Eric Sammons writes that the best way to build and sustain strong generations of Catholic young people is by building and sustaining strong mothers and especially fathers:

The biggest influence on them is the parents. As a recent study by the Pew Research Center noted,

“Among those who were raised in a single religious background…the family’s religious commitment is closely linked with retaining one’s religion into adulthood. Those adults who say religion was very important to their family while growing up and whose parents frequently discussed religion are more likely than others to continue to identify with their parents’ religion as adults.”

For Catholics, if religion was “very important” in the family, then 73 percent of the time the kids remained Catholic after leaving the house. If it was “not too/not at all important,” only 38 percent remained Catholic. This shouldn’t be surprising to most people involved with youth outreach; they know it from experience. This is why many look for ways to involve parents in their youth activities. However, the model remains directed toward the kids, separate from their parents.

Research also points to the vital role specifically of the father’s faith. A 2000 report in Population Studies magazine concluded that “it is the religious practice of the father of the family that, above all, determines the future attendance at or absence from church of the children.” More specifically, it states:

In short, if a father does not go to church—no matter how faithful his wife’s devotions—only one child in 50 will become a regular worshipper. If a father does go regularly, regardless of the practice of the mother, between two-thirds and three-quarters of their children will become churchgoers (regular and irregular).

Only 2 percent of kids whose fathers don’t practice the faith will end up practicing that faith!

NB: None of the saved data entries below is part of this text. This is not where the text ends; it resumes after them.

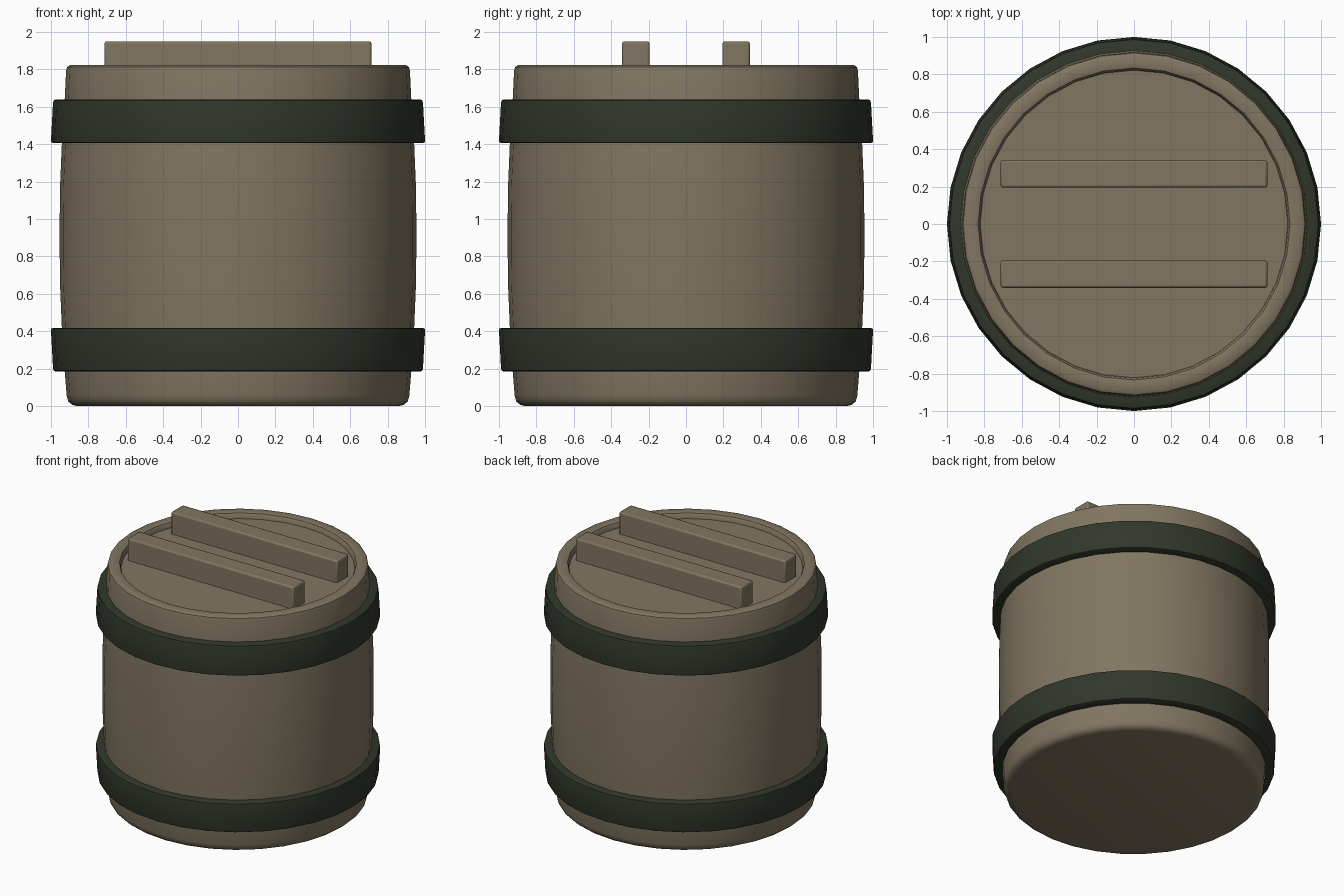
import bpy, bmesh, math

if "Cube" in bpy.data.objects:
    bpy.data.objects.remove(bpy.data.objects["Cube"])

SIDES = 32


def material(name, rgb):
    mat = bpy.data.materials.new(name)
    mat.diffuse_color = (*rgb, 1)
    mat.use_nodes = True
    mat.node_tree.nodes["Principled BSDF"].inputs["Base Color"].default_value = mat.diffuse_color
    return mat


tan = material("tan", (0.22, 0.18, 0.12))
dark_green = material("dark_green", (0.03, 0.038, 0.024))


def finish(obj, mat, angle=40):
    obj.data.materials.append(mat)
    bpy.ops.object.select_all(action='DESELECT')
    obj.select_set(True)
    bpy.context.view_layer.objects.active = obj
    bpy.ops.object.shade_smooth_by_angle(angle=math.radians(angle))


def lathe(name, profile, mat, closed=False):
    """Spin (radius, z) points around z; open profiles get flat end caps."""
    bm = bmesh.new()
    rings = []
    for r, z in profile:
        rings.append([bm.verts.new((r * math.cos(2 * math.pi * i / SIDES),
                                    r * math.sin(2 * math.pi * i / SIDES), z))
                      for i in range(SIDES)])
    pairs = list(zip(rings, rings[1:]))
    if closed:
        pairs.append((rings[-1], rings[0]))
    else:
        bm.faces.new(rings[0])
        bm.faces.new(rings[-1])
    for a, b in pairs:
        for i in range(SIDES):
            j = (i + 1) % SIDES
            bm.faces.new((a[i], a[j], b[j], b[i]))
    bmesh.ops.recalc_face_normals(bm, faces=bm.faces)
    mesh = bpy.data.meshes.new(name)
    bm.to_mesh(mesh)
    bm.free()
    obj = bpy.data.objects.new(name, mesh)
    bpy.context.collection.objects.link(obj)
    finish(obj, mat)


# Bulging barrel with rounded foot, raised rim and recessed lid
lathe("barrel_body", [
    (0.86, 0.0), (0.888, 0.007), (0.908, 0.025), (0.916, 0.055),
    (0.927, 0.19), (0.942, 0.42), (0.952, 0.66), (0.954, 0.91),
    (0.952, 1.16), (0.942, 1.40), (0.927, 1.63), (0.919, 1.795),
    (0.914, 1.813), (0.898, 1.822), (0.85, 1.822), (0.834, 1.818),
    (0.826, 1.805), (0.822, 1.78)], tan)

# Two hoops, mirrored about mid height, flaring towards the middle
for name, mirror in (("upper_hoop", False), ("lower_hoop", True)):
    points = [(0.90, 1.405), (0.988, 1.405), (0.998, 1.41), (1.0, 1.42),
              (0.989, 1.622), (0.986, 1.633), (0.977, 1.638), (0.90, 1.638)]
    if mirror:
        points = [(r, 1.823 - z) for r, z in points]
    lathe(name, points, dark_green, closed=True)

# Two bars across the lid
for name, y in (("back_lid_bar", 0.268), ("front_lid_bar", -0.268)):
    bpy.ops.mesh.primitive_cube_add(size=1, location=(0, y, 1.855))
    bar = bpy.context.object
    bar.name = name
    bar.scale = (1.426, 0.146, 0.19)
    bpy.ops.object.transform_apply(location=False, rotation=False, scale=True)
    bevel = bar.modifiers.new("bevel", 'BEVEL')
    bevel.width = 0.012
    bevel.segments = 2
    finish(bar, tan)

It’s clear, then, that fathers more than anyone dramatically impact their children’s future religious practice, and if parishes want children to retain their faith in adulthood (which is the purpose of youth ministry), they should focus not on the children but on the fathers.

Even with data supporting this conclusion, it still seems counterintuitive that to reach kids we shouldn’t focus on them but on their fathers instead. Yet this is the biblical method of salvation.

In the Bible, whenever God works with a group of people, He does not direct His energies toward the entire group, but toward a mediator. Think of Abraham, Moses, or David: each of these men represented a much larger group of people. God first influenced and converted the one man, then He allowed that individual to influence the group he led and represented. This is also the fundamental way in which the Catholic Church operates: we have bishops and priests who receive specific graces and powers that are then used to help the laity draw closer to Christ.

The father is the “mediator”—the “priest”—of the family, the domestic church. Therefore it makes sense, both sociologically and theologically, to focus on fathers in order to save the children.

At Penn State, we had a daily public affairs talk show on the campus radio station. At one point we had a conversation with a life coach/family counselor who made this point: if you want a strong marriage and a strong family, a husband and wife should be primarily in relationship with one another—and not primarily with their kids.

“Kids generally take care of themselves,” was his message. “But if the man and the woman forget that their relationship is what holds the family together, then everything is likelier to fall apart,” was more or less his point.